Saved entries

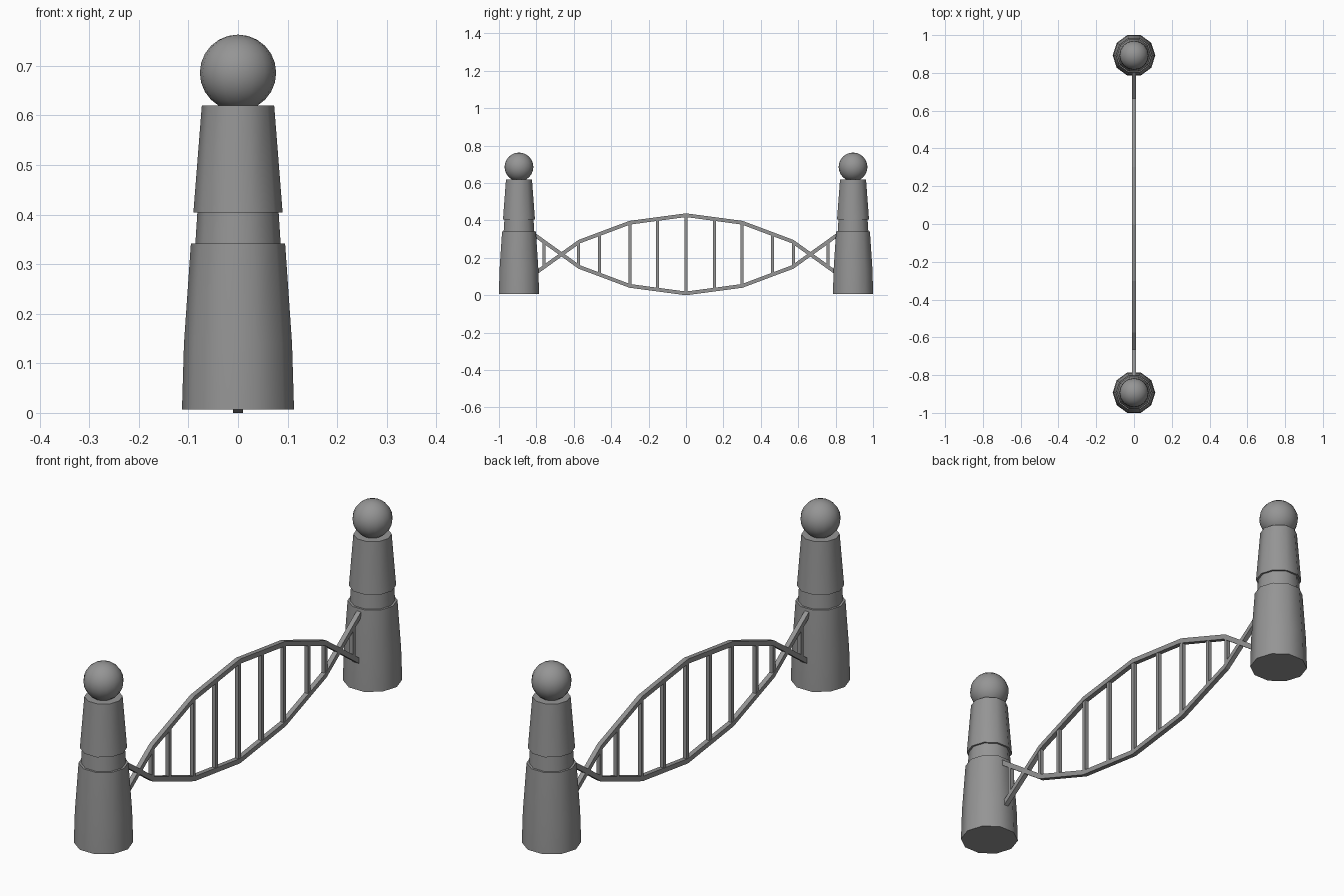
import bpy, bmesh, math
from mathutils import Vector, Matrix

cube = bpy.data.objects.get("Cube")
if cube:
    bpy.data.objects.remove(cube, do_unlink=True)

GREY = (0.3, 0.3, 0.3, 1)
mat = bpy.data.materials.new("mid grey")
mat.use_nodes = True
mat.diffuse_color = GREY
mat.node_tree.nodes["Principled BSDF"].inputs["Base Color"].default_value = GREY

POST_Y = 0.893
MID_Z = 0.219


def finish(name, bm, smooth=None):
    bmesh.ops.recalc_face_normals(bm, faces=bm.faces)
    mesh = bpy.data.meshes.new(name)
    bm.to_mesh(mesh)
    bm.free()
    mesh.materials.append(mat)
    obj = bpy.data.objects.new(name, mesh)
    bpy.context.collection.objects.link(obj)
    if smooth:
        bpy.ops.object.select_all(action="DESELECT")
        obj.select_set(True)
        bpy.context.view_layer.objects.active = obj
        bpy.ops.object.shade_smooth_by_angle(angle=math.radians(smooth))
    return obj


def post(name, y, profile, sides=10):
    """Closed lathe with ten sides, corners on the x axis."""
    bm = bmesh.new()
    rings = []
    for r, z in profile:
        angles = [math.tau * i / sides for i in range(sides)]
        rings.append([bm.verts.new((r * math.cos(a), y + r * math.sin(a), z)) for a in angles])
    for low, high in zip(rings, rings[1:]):
        for i in range(sides):
            j = (i + 1) % sides
            bm.faces.new((low[i], low[j], high[j], high[i]))
    bm.faces.new(rings[0][::-1])
    bm.faces.new(rings[-1])
    return finish(name, bm, 40)


def ball(name, y):
    bm = bmesh.new()
    bmesh.ops.create_uvsphere(bm, u_segments=16, v_segments=12, radius=0.077,
                              matrix=Matrix.Translation((0, y, 0.686)))
    return finish(name, bm, 40)


def rail(name, path, half=0.01):
    """Square bar swept along a bent path in the yz plane."""
    bm = bmesh.new()
    pts = [Vector((0, y, z)) for y, z in path]
    rings = []
    for i, p in enumerate(pts):
        along = (pts[min(i + 1, len(pts) - 1)] - pts[max(i - 1, 0)]).normalized()
        up = Vector((0, -along.z, along.y)) * half
        side = Vector((half, 0, 0))
        rings.append([bm.verts.new(p + o) for o in (up + side, up - side, -up - side, side - up)])
    for a, b in zip(rings, rings[1:]):
        for i in range(4):
            j = (i + 1) % 4
            bm.faces.new((a[i], a[j], b[j], b[i]))
    bm.faces.new(rings[0])
    bm.faces.new(rings[-1])
    return finish(name, bm)


# Posts with a stepped, tapering body and a ball on top
body = [(0.113, 0.007), (0.109, 0.14), (0.095, 0.342), (0.086, 0.342),
        (0.082, 0.404), (0.09, 0.404), (0.073, 0.62)]
for label, y in (("front", -POST_Y), ("back", POST_Y)):
    post(label + "_post", y, body)
    ball(label + "_post_ball", y)

# Two crossing rails, mirrored about the middle height
half_curve = [(0, 0.209), (0.3, 0.169), (0.57, 0.068), (0.81, -0.104)]
curve = [(-y, h) for y, h in half_curve[:0:-1]] + half_curve
for label, sign in (("arching_rail", 1), ("sagging_rail", -1)):
    rail(label, [(y, MID_Z + sign * h) for y, h in curve])


def rail_height(y):
    for (y0, h0), (y1, h1) in zip(half_curve, half_curve[1:]):
        if y <= y1:
            return abs(h0 + (h1 - h0) * (y - y0) / (y1 - y0))


# Upright rungs between the rails
bm = bmesh.new()
for y in (0, 0.153, 0.3, 0.462, 0.575, 0.76):
    for s in ((1, -1) if y else (1,)):
        size = Matrix.Diagonal((0.016, 0.016, 2 * rail_height(y), 1))
        bmesh.ops.create_cube(bm, size=1, matrix=Matrix.Translation((0, s * y, MID_Z)) @ size)
finish("rungs", bm)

### Your assignment
Would you print all of the entries exactly, omitting any image?

### Response to the task
import bpy, bmesh, math
from mathutils import Vector, Matrix

cube = bpy.data.objects.get("Cube")
if cube:
    bpy.data.objects.remove(cube, do_unlink=True)

GREY = (0.3, 0.3, 0.3, 1)
mat = bpy.data.materials.new("mid grey")
mat.use_nodes = True
mat.diffuse_color = GREY
mat.node_tree.nodes["Principled BSDF"].inputs["Base Color"].default_value = GREY

POST_Y = 0.893
MID_Z = 0.219


def finish(name, bm, smooth=None):
    bmesh.ops.recalc_face_normals(bm, faces=bm.faces)
    mesh = bpy.data.meshes.new(name)
    bm.to_mesh(mesh)
    bm.free()
    mesh.materials.append(mat)
    obj = bpy.data.objects.new(name, mesh)
    bpy.context.collection.objects.link(obj)
    if smooth:
        bpy.ops.object.select_all(action="DESELECT")
        obj.select_set(True)
        bpy.context.view_layer.objects.active = obj
        bpy.ops.object.shade_smooth_by_angle(angle=math.radians(smooth))
    return obj


def post(name, y, profile, sides=10):
    """Closed lathe with ten sides, corners on the x axis."""
    bm = bmesh.new()
    rings = []
    for r, z in profile:
        angles = [math.tau * i / sides for i in range(sides)]
        rings.append([bm.verts.new((r * math.cos(a), y + r * math.sin(a), z)) for a in angles])
    for low, high in zip(rings, rings[1:]):
        for i in range(sides):
            j = (i + 1) % sides
            bm.faces.new((low[i], low[j], high[j], high[i]))
    bm.faces.new(rings[0][::-1])
    bm.faces.new(rings[-1])
    return finish(name, bm, 40)


def ball(name, y):
    bm = bmesh.new()
    bmesh.ops.create_uvsphere(bm, u_segments=16, v_segments=12, radius=0.077,
                              matrix=Matrix.Translation((0, y, 0.686)))
    return finish(name, bm, 40)


def rail(name, path, half=0.01):
    """Square bar swept along a bent path in the yz plane."""
    bm = bmesh.new()
    pts = [Vector((0, y, z)) for y, z in path]
    rings = []
    for i, p in enumerate(pts):
        along = (pts[min(i + 1, len(pts) - 1)] - pts[max(i - 1, 0)]).normalized()
        up = Vector((0, -along.z, along.y)) * half
        side = Vector((half, 0, 0))
        rings.append([bm.verts.new(p + o) for o in (up + side, up - side, -up - side, side - up)])
    for a, b in zip(rings, rings[1:]):
        for i in range(4):
            j = (i + 1) % 4
            bm.faces.new((a[i], a[j], b[j], b[i]))
    bm.faces.new(rings[0])
    bm.faces.new(rings[-1])
    return finish(name, bm)


# Posts with a stepped, tapering body and a ball on top
body = [(0.113, 0.007), (0.109, 0.14), (0.095, 0.342), (0.086, 0.342),
        (0.082, 0.404), (0.09, 0.404), (0.073, 0.62)]
for label, y in (("front", -POST_Y), ("back", POST_Y)):
    post(label + "_post", y, body)
    ball(label + "_post_ball", y)

# Two crossing rails, mirrored about the middle height
half_curve = [(0, 0.209), (0.3, 0.169), (0.57, 0.068), (0.81, -0.104)]
curve = [(-y, h) for y, h in half_curve[:0:-1]] + half_curve
for label, sign in (("arching_rail", 1), ("sagging_rail", -1)):
    rail(label, [(y, MID_Z + sign * h) for y, h in curve])


def rail_height(y):
    for (y0, h0), (y1, h1) in zip(half_curve, half_curve[1:]):
        if y <= y1:
            return abs(h0 + (h1 - h0) * (y - y0) / (y1 - y0))


# Upright rungs between the rails
bm = bmesh.new()
for y in (0, 0.153, 0.3, 0.462, 0.575, 0.76):
    for s in ((1, -1) if y else (1,)):
        size = Matrix.Diagonal((0.016, 0.016, 2 * rail_height(y), 1))
        bmesh.ops.create_cube(bm, size=1, matrix=Matrix.Translation((0, s * y, MID_Z)) @ size)
finish("rungs", bm)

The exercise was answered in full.